Over the years, people have tried some crazy (and dangerous) things in the name of weight loss. Cotton balls are just one of the latest.

In the cotton ball diet, those in search of a smaller waistline eat cotton balls soaked in juice to curb their appetite and dramatically cut their daily calorie intake. But eating cotton balls isn’t just unappetizing. It’s potentially deadly.

According to news sources, the cotton ball diet trend emerged in the modeling industry, where women are encouraged to stay dangerously thin in the name of fashion. Eating cotton balls flavored with juice can help them feel full without consuming food.

Eating cotton balls — or any nonfood item — in an effort to lose weight isn’t a diet. It’s disordered eating.

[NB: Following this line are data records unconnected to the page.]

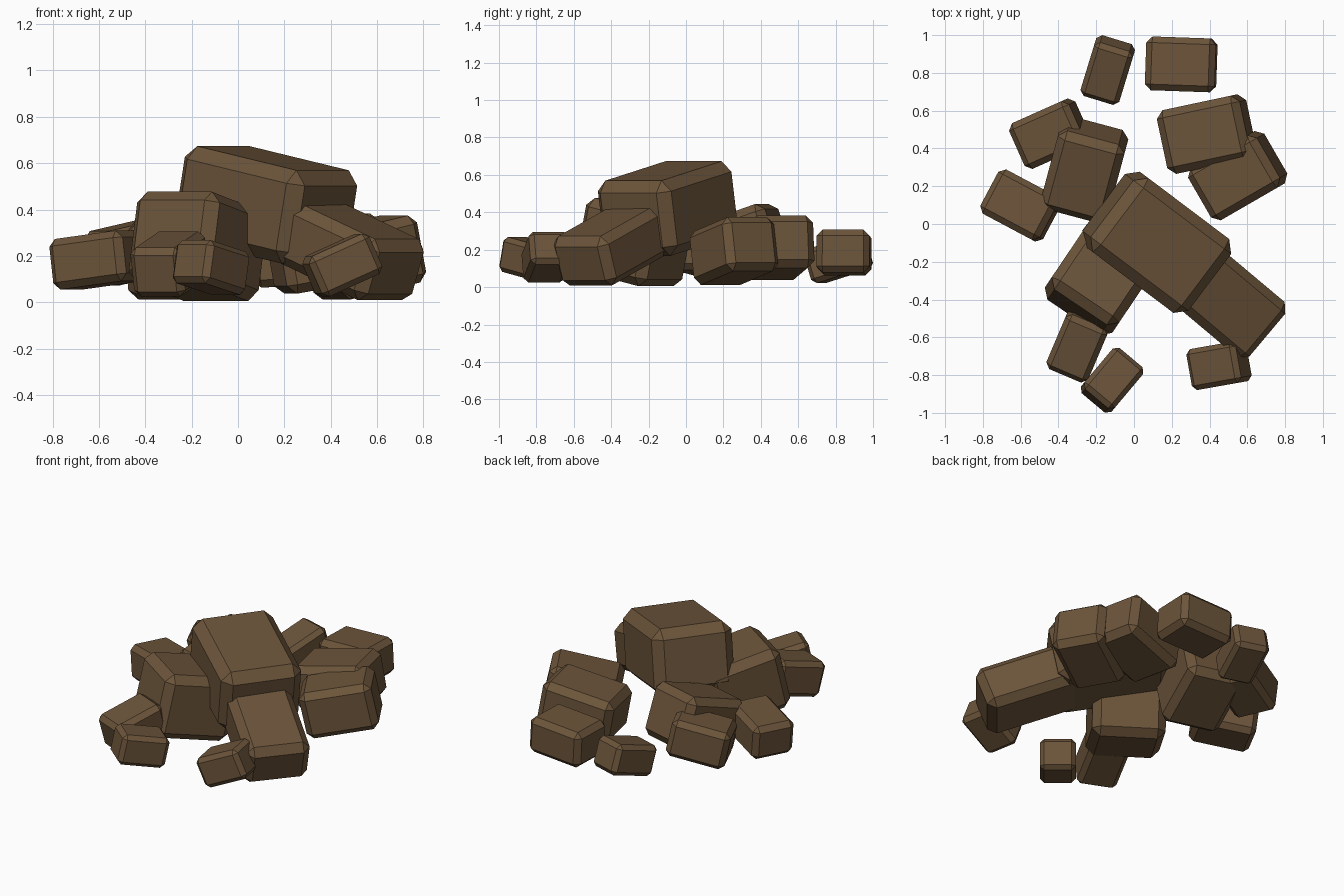
import bpy, bmesh, math
from mathutils import Euler

if "Cube" in bpy.data.objects:
    bpy.data.objects.remove(bpy.data.objects["Cube"])

brown = bpy.data.materials.new("earth brown")
brown.diffuse_color = (0.15, 0.09, 0.043, 1)
brown.use_nodes = True
brown.node_tree.nodes["Principled BSDF"].inputs["Base Color"].default_value = brown.diffuse_color

# name, centre, size, rotation in degrees (x tilt, y tilt, heading)
rocks = [
    ("top_boulder",          (0.12, -0.097, 0.42),   (0.66, 0.49, 0.41), (0, 11, -37)),
    ("front_left_boulder",   (-0.173, -0.277, 0.241), (0.43, 0.47, 0.40), (-12.5, 0, -34)),
    ("front_right_boulder",  (0.478, -0.396, 0.222), (0.565, 0.385, 0.28), (0, 20, -40)),
    ("back_left_boulder",    (-0.262, 0.288, 0.228), (0.365, 0.455, 0.33), (19, 0, -15)),
    ("back_right_boulder",   (0.385, 0.476, 0.21),   (0.455, 0.345, 0.285), (0, -10, 12)),
    ("right_boulder",        (0.549, 0.256, 0.193),  (0.43, 0.32, 0.295), (0, -12, 30)),
    ("back_right_stone",     (0.25, 0.845, 0.185),   (0.37, 0.285, 0.228), (0, -3, -2)),
    ("back_stone",           (-0.139, 0.815, 0.15),  (0.215, 0.31, 0.19), (17, 0, -17)),
    ("left_back_stone",      (-0.445, 0.478, 0.22),  (0.355, 0.265, 0.24), (0, -12, 24)),
    ("left_stone",           (-0.60, 0.098, 0.182),  (0.36, 0.265, 0.22), (0, -7, -28)),
    ("front_left_stone",     (-0.295, -0.64, 0.165), (0.24, 0.325, 0.22), (15, 0, -23)),
    ("front_stone",          (-0.116, -0.827, 0.15), (0.21, 0.29, 0.19), (-12, 0, -40)),
    ("front_right_stone",    (0.45, -0.747, 0.16),   (0.29, 0.22, 0.19), (0, -24, 10)),
]


def add_rock(name, centre, size, angles):
    """A box with one flat chamfer along every edge."""
    bm = bmesh.new()
    bmesh.ops.create_cube(bm, size=1)
    bmesh.ops.scale(bm, vec=size, verts=bm.verts)
    bmesh.ops.bevel(bm, geom=bm.edges[:], offset=0.11 * sum(size) / 3,
                    offset_type='OFFSET', segments=1, affect='EDGES', profile=0.5)
    bmesh.ops.recalc_face_normals(bm, faces=bm.faces)
    mesh = bpy.data.meshes.new(name)
    bm.to_mesh(mesh)
    bm.free()
    mesh.materials.append(brown)
    rock = bpy.data.objects.new(name, mesh)
    rock.location = centre
    rock.rotation_euler = Euler([math.radians(a) for a in angles], 'XYZ')
    bpy.context.collection.objects.link(rock)


# the pile
for rock in rocks:
    add_rock(*rock)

And like eating disorders such as bulimia, anorexia, and bingeing, the cotton ball diet comes with serious potential health risks.

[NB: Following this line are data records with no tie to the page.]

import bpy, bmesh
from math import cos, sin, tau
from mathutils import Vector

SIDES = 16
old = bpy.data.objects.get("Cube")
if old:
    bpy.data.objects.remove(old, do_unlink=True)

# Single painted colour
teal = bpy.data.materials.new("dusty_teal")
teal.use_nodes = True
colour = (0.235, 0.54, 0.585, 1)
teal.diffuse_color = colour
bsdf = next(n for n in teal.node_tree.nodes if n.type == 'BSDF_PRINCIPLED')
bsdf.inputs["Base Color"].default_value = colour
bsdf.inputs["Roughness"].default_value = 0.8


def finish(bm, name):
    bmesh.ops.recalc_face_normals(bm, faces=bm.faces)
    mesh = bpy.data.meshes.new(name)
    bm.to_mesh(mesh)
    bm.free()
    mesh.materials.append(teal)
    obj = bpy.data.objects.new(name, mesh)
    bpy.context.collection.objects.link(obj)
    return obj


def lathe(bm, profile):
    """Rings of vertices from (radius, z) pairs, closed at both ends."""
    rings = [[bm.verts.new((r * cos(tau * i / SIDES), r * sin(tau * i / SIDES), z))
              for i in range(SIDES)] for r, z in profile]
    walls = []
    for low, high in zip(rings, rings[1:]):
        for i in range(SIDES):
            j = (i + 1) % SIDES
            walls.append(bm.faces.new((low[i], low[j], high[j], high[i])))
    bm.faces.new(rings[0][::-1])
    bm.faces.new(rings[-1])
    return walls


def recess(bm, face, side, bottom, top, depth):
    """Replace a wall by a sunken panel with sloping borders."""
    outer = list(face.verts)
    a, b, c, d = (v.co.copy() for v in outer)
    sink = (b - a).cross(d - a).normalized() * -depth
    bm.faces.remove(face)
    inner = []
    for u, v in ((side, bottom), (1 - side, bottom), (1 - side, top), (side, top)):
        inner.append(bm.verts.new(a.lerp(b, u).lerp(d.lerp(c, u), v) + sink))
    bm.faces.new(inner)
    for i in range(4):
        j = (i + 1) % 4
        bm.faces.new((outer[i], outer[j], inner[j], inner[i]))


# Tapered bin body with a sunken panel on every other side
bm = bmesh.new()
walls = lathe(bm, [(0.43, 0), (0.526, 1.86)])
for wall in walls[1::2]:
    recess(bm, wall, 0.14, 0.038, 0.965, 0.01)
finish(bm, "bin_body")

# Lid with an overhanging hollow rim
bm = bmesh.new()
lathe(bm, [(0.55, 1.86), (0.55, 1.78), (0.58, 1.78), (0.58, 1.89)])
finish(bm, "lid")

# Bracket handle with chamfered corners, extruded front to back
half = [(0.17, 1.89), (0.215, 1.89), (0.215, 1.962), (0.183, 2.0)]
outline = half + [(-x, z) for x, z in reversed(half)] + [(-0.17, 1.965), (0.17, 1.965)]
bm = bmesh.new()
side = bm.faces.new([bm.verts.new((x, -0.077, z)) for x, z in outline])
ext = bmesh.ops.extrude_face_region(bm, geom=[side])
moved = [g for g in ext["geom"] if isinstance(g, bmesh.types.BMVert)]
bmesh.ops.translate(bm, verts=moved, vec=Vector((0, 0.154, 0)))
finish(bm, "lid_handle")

Eating disorders typically stem from body dissatisfaction. Nearly half of people treated for eating disorders are also living with mood disorders such as depression, according to the National Association of Anorexia Nervosa and Associated Disorders. In other words, people who use approaches like the cotton ball diet could be dealing with some mental health conditions.

Extreme dieting always comes with risks. The cotton ball diet is certainly no exception. Here are just four ways it can cause you significant harm.

1. Intestinal obstruction and bezoars

Your body can’t digest cotton balls, so they’ll remain in your stomach or intestines. They may mix with mucus and other food particles, creating a mass known as a bezoar.

When something can’t be digested, it can obstruct the digestive tract. Initial signs of an obstruction include:

An intestinal obstruction prevents food and liquids from passing through. Left untreated, it can lead to the death of healthy tissues and infection. An intestinal obstruction is a medical emergency. Bezoars must be surgically removed.

2. Anorexia nervosa

An eating and psychological disorder, anorexia nervosa involves an extreme fear of gaining weight. People with anorexia will go to potentially deadly extremes in order to lose weight and keep it off. This includes starvation by a diet of cotton balls.

Though excessive weight loss may be one of the early signs of anorexia, symptoms can also include:

Among mental disorders, eating disorders have one of the highest death rates. According to the National Institute of Health, the death rate for anorexia is 10 percent. It’s often caused by heart or other organ failure.

3. Toxicity

Cotton balls aren’t pure cotton, picked off an organically grown plant. The fibers are often processed with bleach and other chemicals. This processing results in the creation of dioxins.

According to the World Health Organization (WHO), dioxins that come naturally through the food chain can lead to reproduction and developmental problems. They may also disrupt hormones, damage immune function, and even cause cancer. Dioxins are particularly dangerous because they’re chemically stable and can remain in the body for 7 to 11 years.

While many of us consume some dioxins by eating animal products, the level of dioxins consumed in the cotton ball diet is likely much higher.

Malnutrition occurs when the body is unable to get the nutrients it needs for survival. Symptoms include:

Long-term malnutrition, like that which may occur with disordered eating, can lead to increased risk of infection and even death.

Long-term weight loss and maintenance can be achieved through a healthy diet and regular exercise. The cotton ball diet isn’t only a bad weight loss approach, but a potentially deadly one.